**EXERCISE DIRECTIONS:** Write out each record again exactly as it stands.
----------
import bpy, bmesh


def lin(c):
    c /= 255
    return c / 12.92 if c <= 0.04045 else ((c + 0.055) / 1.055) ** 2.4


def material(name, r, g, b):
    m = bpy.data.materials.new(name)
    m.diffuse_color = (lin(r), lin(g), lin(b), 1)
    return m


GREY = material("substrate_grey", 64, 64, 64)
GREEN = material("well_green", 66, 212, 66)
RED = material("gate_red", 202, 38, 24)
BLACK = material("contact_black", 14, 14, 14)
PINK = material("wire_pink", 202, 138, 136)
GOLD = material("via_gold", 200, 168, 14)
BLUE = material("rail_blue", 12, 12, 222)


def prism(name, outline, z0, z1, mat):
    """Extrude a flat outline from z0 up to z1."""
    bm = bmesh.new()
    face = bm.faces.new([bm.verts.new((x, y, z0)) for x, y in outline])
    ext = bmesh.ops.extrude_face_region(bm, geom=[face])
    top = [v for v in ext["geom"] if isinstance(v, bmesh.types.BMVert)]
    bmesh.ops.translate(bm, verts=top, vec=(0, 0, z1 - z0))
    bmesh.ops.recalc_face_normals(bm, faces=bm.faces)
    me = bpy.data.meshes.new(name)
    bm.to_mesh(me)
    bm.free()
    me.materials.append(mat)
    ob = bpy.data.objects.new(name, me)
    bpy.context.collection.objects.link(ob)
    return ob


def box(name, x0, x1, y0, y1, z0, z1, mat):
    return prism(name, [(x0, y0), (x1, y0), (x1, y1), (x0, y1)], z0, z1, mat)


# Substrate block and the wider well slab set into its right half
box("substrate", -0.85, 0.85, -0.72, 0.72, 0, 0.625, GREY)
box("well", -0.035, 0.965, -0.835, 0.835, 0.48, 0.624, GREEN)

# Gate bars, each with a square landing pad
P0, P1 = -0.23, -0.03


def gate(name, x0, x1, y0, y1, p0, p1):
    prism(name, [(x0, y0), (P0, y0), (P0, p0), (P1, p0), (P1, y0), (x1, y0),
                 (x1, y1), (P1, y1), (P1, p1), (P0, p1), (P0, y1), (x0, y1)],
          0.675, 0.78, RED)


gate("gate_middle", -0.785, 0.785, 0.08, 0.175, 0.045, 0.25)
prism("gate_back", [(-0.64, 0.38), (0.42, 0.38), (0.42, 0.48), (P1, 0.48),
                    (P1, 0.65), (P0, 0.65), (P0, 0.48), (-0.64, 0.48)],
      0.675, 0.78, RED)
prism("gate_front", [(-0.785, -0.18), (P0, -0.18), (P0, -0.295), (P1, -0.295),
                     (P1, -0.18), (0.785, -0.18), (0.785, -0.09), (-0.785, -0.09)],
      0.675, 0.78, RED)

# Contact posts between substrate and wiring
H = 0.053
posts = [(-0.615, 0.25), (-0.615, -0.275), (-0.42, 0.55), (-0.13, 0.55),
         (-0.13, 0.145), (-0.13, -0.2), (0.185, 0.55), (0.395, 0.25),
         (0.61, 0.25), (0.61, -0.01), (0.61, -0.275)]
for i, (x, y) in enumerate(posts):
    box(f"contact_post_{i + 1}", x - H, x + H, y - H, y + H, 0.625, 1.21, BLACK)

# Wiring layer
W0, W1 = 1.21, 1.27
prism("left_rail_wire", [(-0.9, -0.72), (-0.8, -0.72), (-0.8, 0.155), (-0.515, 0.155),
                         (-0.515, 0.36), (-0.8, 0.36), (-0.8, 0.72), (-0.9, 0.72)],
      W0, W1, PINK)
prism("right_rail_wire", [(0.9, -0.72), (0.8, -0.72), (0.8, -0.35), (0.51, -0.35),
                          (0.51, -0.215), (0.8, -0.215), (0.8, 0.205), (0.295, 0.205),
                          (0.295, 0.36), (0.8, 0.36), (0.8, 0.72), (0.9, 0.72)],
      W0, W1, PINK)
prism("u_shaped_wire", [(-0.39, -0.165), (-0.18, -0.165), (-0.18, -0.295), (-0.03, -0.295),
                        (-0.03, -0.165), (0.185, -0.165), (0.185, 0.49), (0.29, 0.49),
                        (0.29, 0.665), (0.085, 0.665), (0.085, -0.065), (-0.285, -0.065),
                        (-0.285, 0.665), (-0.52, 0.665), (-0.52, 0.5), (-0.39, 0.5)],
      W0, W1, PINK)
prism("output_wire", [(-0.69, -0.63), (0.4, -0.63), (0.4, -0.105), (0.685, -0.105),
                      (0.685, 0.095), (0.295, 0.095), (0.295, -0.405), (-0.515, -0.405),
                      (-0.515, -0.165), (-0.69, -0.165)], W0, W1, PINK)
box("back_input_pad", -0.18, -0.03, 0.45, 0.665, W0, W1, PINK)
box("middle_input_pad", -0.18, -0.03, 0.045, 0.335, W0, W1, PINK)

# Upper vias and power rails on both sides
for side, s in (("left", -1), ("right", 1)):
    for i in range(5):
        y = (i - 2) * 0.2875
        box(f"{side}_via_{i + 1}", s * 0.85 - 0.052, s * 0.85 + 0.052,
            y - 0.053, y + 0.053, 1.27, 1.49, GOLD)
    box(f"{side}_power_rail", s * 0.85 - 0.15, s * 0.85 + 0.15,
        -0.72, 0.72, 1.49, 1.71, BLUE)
----------
**TASK SOLUTION:**
import bpy, bmesh


def lin(c):
    c /= 255
    return c / 12.92 if c <= 0.04045 else ((c + 0.055) / 1.055) ** 2.4


def material(name, r, g, b):
    m = bpy.data.materials.new(name)
    m.diffuse_color = (lin(r), lin(g), lin(b), 1)
    return m


GREY = material("substrate_grey", 64, 64, 64)
GREEN = material("well_green", 66, 212, 66)
RED = material("gate_red", 202, 38, 24)
BLACK = material("contact_black", 14, 14, 14)
PINK = material("wire_pink", 202, 138, 136)
GOLD = material("via_gold", 200, 168, 14)
BLUE = material("rail_blue", 12, 12, 222)


def prism(name, outline, z0, z1, mat):
    """Extrude a flat outline from z0 up to z1."""
    bm = bmesh.new()
    face = bm.faces.new([bm.verts.new((x, y, z0)) for x, y in outline])
    ext = bmesh.ops.extrude_face_region(bm, geom=[face])
    top = [v for v in ext["geom"] if isinstance(v, bmesh.types.BMVert)]
    bmesh.ops.translate(bm, verts=top, vec=(0, 0, z1 - z0))
    bmesh.ops.recalc_face_normals(bm, faces=bm.faces)
    me = bpy.data.meshes.new(name)
    bm.to_mesh(me)
    bm.free()
    me.materials.append(mat)
    ob = bpy.data.objects.new(name, me)
    bpy.context.collection.objects.link(ob)
    return ob


def box(name, x0, x1, y0, y1, z0, z1, mat):
    return prism(name, [(x0, y0), (x1, y0), (x1, y1), (x0, y1)], z0, z1, mat)


# Substrate block and the wider well slab set into its right half
box("substrate", -0.85, 0.85, -0.72, 0.72, 0, 0.625, GREY)
box("well", -0.035, 0.965, -0.835, 0.835, 0.48, 0.624, GREEN)

# Gate bars, each with a square landing pad
P0, P1 = -0.23, -0.03


def gate(name, x0, x1, y0, y1, p0, p1):
    prism(name, [(x0, y0), (P0, y0), (P0, p0), (P1, p0), (P1, y0), (x1, y0),
                 (x1, y1), (P1, y1), (P1, p1), (P0, p1), (P0, y1), (x0, y1)],
          0.675, 0.78, RED)


gate("gate_middle", -0.785, 0.785, 0.08, 0.175, 0.045, 0.25)
prism("gate_back", [(-0.64, 0.38), (0.42, 0.38), (0.42, 0.48), (P1, 0.48),
                    (P1, 0.65), (P0, 0.65), (P0, 0.48), (-0.64, 0.48)],
      0.675, 0.78, RED)
prism("gate_front", [(-0.785, -0.18), (P0, -0.18), (P0, -0.295), (P1, -0.295),
                     (P1, -0.18), (0.785, -0.18), (0.785, -0.09), (-0.785, -0.09)],
      0.675, 0.78, RED)

# Contact posts between substrate and wiring
H = 0.053
posts = [(-0.615, 0.25), (-0.615, -0.275), (-0.42, 0.55), (-0.13, 0.55),
         (-0.13, 0.145), (-0.13, -0.2), (0.185, 0.55), (0.395, 0.25),
         (0.61, 0.25), (0.61, -0.01), (0.61, -0.275)]
for i, (x, y) in enumerate(posts):
    box(f"contact_post_{i + 1}", x - H, x + H, y - H, y + H, 0.625, 1.21, BLACK)

# Wiring layer
W0, W1 = 1.21, 1.27
prism("left_rail_wire", [(-0.9, -0.72), (-0.8, -0.72), (-0.8, 0.155), (-0.515, 0.155),
                         (-0.515, 0.36), (-0.8, 0.36), (-0.8, 0.72), (-0.9, 0.72)],
      W0, W1, PINK)
prism("right_rail_wire", [(0.9, -0.72), (0.8, -0.72), (0.8, -0.35), (0.51, -0.35),
                          (0.51, -0.215), (0.8, -0.215), (0.8, 0.205), (0.295, 0.205),
                          (0.295, 0.36), (0.8, 0.36), (0.8, 0.72), (0.9, 0.72)],
      W0, W1, PINK)
prism("u_shaped_wire", [(-0.39, -0.165), (-0.18, -0.165), (-0.18, -0.295), (-0.03, -0.295),
                        (-0.03, -0.165), (0.185, -0.165), (0.185, 0.49), (0.29, 0.49),
                        (0.29, 0.665), (0.085, 0.665), (0.085, -0.065), (-0.285, -0.065),
                        (-0.285, 0.665), (-0.52, 0.665), (-0.52, 0.5), (-0.39, 0.5)],
      W0, W1, PINK)
prism("output_wire", [(-0.69, -0.63), (0.4, -0.63), (0.4, -0.105), (0.685, -0.105),
                      (0.685, 0.095), (0.295, 0.095), (0.295, -0.405), (-0.515, -0.405),
                      (-0.515, -0.165), (-0.69, -0.165)], W0, W1, PINK)
box("back_input_pad", -0.18, -0.03, 0.45, 0.665, W0, W1, PINK)
box("middle_input_pad", -0.18, -0.03, 0.045, 0.335, W0, W1, PINK)

# Upper vias and power rails on both sides
for side, s in (("left", -1), ("right", 1)):
    for i in range(5):
        y = (i - 2) * 0.2875
        box(f"{side}_via_{i + 1}", s * 0.85 - 0.052, s * 0.85 + 0.052,
            y - 0.053, y + 0.053, 1.27, 1.49, GOLD)
    box(f"{side}_power_rail", s * 0.85 - 0.15, s * 0.85 + 0.15,
        -0.72, 0.72, 1.49, 1.71, BLUE)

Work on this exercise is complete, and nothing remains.